- **Task prompt**:
I need all of the entries printed exactly.

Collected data
· · · · · · ·

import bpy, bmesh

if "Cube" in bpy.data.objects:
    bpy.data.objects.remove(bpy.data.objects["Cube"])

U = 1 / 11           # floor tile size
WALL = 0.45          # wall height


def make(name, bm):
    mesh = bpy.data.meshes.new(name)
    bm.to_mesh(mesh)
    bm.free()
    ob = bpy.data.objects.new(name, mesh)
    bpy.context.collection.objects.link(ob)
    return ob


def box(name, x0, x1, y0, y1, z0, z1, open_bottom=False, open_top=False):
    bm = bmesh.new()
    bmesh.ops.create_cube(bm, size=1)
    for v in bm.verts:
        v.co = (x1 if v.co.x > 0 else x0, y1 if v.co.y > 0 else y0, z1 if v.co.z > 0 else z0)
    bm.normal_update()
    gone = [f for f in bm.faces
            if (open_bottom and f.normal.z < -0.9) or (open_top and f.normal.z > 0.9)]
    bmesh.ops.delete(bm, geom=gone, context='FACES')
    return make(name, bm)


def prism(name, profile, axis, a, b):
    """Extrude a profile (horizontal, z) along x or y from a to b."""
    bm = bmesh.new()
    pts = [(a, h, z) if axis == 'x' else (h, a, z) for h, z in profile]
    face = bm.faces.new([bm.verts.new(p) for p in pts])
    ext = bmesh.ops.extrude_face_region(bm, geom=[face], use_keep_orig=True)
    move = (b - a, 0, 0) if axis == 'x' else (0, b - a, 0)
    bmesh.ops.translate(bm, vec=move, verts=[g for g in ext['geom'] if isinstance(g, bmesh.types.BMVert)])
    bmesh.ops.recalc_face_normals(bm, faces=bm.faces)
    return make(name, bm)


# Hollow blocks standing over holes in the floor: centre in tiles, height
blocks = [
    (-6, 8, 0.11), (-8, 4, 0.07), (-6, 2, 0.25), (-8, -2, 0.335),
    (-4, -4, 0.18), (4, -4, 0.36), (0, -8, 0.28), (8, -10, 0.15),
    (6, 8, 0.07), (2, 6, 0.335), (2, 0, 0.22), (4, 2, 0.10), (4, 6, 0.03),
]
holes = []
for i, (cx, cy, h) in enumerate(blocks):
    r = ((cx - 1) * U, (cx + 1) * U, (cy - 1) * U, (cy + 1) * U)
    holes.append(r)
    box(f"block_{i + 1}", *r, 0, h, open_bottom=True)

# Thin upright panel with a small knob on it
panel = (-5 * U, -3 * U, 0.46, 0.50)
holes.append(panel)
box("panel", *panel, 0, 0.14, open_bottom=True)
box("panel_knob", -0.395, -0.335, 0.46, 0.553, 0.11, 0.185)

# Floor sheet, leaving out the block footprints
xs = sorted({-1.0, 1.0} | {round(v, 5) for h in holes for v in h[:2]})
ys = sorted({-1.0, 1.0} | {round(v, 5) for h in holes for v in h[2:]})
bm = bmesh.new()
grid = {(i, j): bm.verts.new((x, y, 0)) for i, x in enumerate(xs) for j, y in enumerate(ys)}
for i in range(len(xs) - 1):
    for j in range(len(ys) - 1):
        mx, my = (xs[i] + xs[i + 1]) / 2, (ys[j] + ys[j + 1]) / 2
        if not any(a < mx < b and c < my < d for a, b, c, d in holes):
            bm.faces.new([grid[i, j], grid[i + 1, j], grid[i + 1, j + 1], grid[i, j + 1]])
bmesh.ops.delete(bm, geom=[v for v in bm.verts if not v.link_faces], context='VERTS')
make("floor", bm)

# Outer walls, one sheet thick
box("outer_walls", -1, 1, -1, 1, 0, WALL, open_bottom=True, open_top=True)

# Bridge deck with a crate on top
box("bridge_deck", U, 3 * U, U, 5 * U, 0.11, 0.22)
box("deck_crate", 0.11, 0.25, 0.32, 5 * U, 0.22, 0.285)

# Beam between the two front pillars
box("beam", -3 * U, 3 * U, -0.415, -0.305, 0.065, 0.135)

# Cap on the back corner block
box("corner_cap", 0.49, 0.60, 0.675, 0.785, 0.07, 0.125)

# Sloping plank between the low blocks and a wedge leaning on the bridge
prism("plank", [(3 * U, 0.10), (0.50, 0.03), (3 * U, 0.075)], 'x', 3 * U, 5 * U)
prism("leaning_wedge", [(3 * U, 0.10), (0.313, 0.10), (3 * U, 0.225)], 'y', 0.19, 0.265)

· · · · · · ·

- **Response**:
import bpy, bmesh

if "Cube" in bpy.data.objects:
    bpy.data.objects.remove(bpy.data.objects["Cube"])

U = 1 / 11           # floor tile size
WALL = 0.45          # wall height


def make(name, bm):
    mesh = bpy.data.meshes.new(name)
    bm.to_mesh(mesh)
    bm.free()
    ob = bpy.data.objects.new(name, mesh)
    bpy.context.collection.objects.link(ob)
    return ob


def box(name, x0, x1, y0, y1, z0, z1, open_bottom=False, open_top=False):
    bm = bmesh.new()
    bmesh.ops.create_cube(bm, size=1)
    for v in bm.verts:
        v.co = (x1 if v.co.x > 0 else x0, y1 if v.co.y > 0 else y0, z1 if v.co.z > 0 else z0)
    bm.normal_update()
    gone = [f for f in bm.faces
            if (open_bottom and f.normal.z < -0.9) or (open_top and f.normal.z > 0.9)]
    bmesh.ops.delete(bm, geom=gone, context='FACES')
    return make(name, bm)


def prism(name, profile, axis, a, b):
    """Extrude a profile (horizontal, z) along x or y from a to b."""
    bm = bmesh.new()
    pts = [(a, h, z) if axis == 'x' else (h, a, z) for h, z in profile]
    face = bm.faces.new([bm.verts.new(p) for p in pts])
    ext = bmesh.ops.extrude_face_region(bm, geom=[face], use_keep_orig=True)
    move = (b - a, 0, 0) if axis == 'x' else (0, b - a, 0)
    bmesh.ops.translate(bm, vec=move, verts=[g for g in ext['geom'] if isinstance(g, bmesh.types.BMVert)])
    bmesh.ops.recalc_face_normals(bm, faces=bm.faces)
    return make(name, bm)


# Hollow blocks standing over holes in the floor: centre in tiles, height
blocks = [
    (-6, 8, 0.11), (-8, 4, 0.07), (-6, 2, 0.25), (-8, -2, 0.335),
    (-4, -4, 0.18), (4, -4, 0.36), (0, -8, 0.28), (8, -10, 0.15),
    (6, 8, 0.07), (2, 6, 0.335), (2, 0, 0.22), (4, 2, 0.10), (4, 6, 0.03),
]
holes = []
for i, (cx, cy, h) in enumerate(blocks):
    r = ((cx - 1) * U, (cx + 1) * U, (cy - 1) * U, (cy + 1) * U)
    holes.append(r)
    box(f"block_{i + 1}", *r, 0, h, open_bottom=True)

# Thin upright panel with a small knob on it
panel = (-5 * U, -3 * U, 0.46, 0.50)
holes.append(panel)
box("panel", *panel, 0, 0.14, open_bottom=True)
box("panel_knob", -0.395, -0.335, 0.46, 0.553, 0.11, 0.185)

# Floor sheet, leaving out the block footprints
xs = sorted({-1.0, 1.0} | {round(v, 5) for h in holes for v in h[:2]})
ys = sorted({-1.0, 1.0} | {round(v, 5) for h in holes for v in h[2:]})
bm = bmesh.new()
grid = {(i, j): bm.verts.new((x, y, 0)) for i, x in enumerate(xs) for j, y in enumerate(ys)}
for i in range(len(xs) - 1):
    for j in range(len(ys) - 1):
        mx, my = (xs[i] + xs[i + 1]) / 2, (ys[j] + ys[j + 1]) / 2
        if not any(a < mx < b and c < my < d for a, b, c, d in holes):
            bm.faces.new([grid[i, j], grid[i + 1, j], grid[i + 1, j + 1], grid[i, j + 1]])
bmesh.ops.delete(bm, geom=[v for v in bm.verts if not v.link_faces], context='VERTS')
make("floor", bm)

# Outer walls, one sheet thick
box("outer_walls", -1, 1, -1, 1, 0, WALL, open_bottom=True, open_top=True)

# Bridge deck with a crate on top
box("bridge_deck", U, 3 * U, U, 5 * U, 0.11, 0.22)
box("deck_crate", 0.11, 0.25, 0.32, 5 * U, 0.22, 0.285)

# Beam between the two front pillars
box("beam", -3 * U, 3 * U, -0.415, -0.305, 0.065, 0.135)

# Cap on the back corner block
box("corner_cap", 0.49, 0.60, 0.675, 0.785, 0.07, 0.125)

# Sloping plank between the low blocks and a wedge leaning on the bridge
prism("plank", [(3 * U, 0.10), (0.50, 0.03), (3 * U, 0.075)], 'x', 3 * U, 5 * U)
prism("leaning_wedge", [(3 * U, 0.10), (0.313, 0.10), (3 * U, 0.225)], 'y', 0.19, 0.265)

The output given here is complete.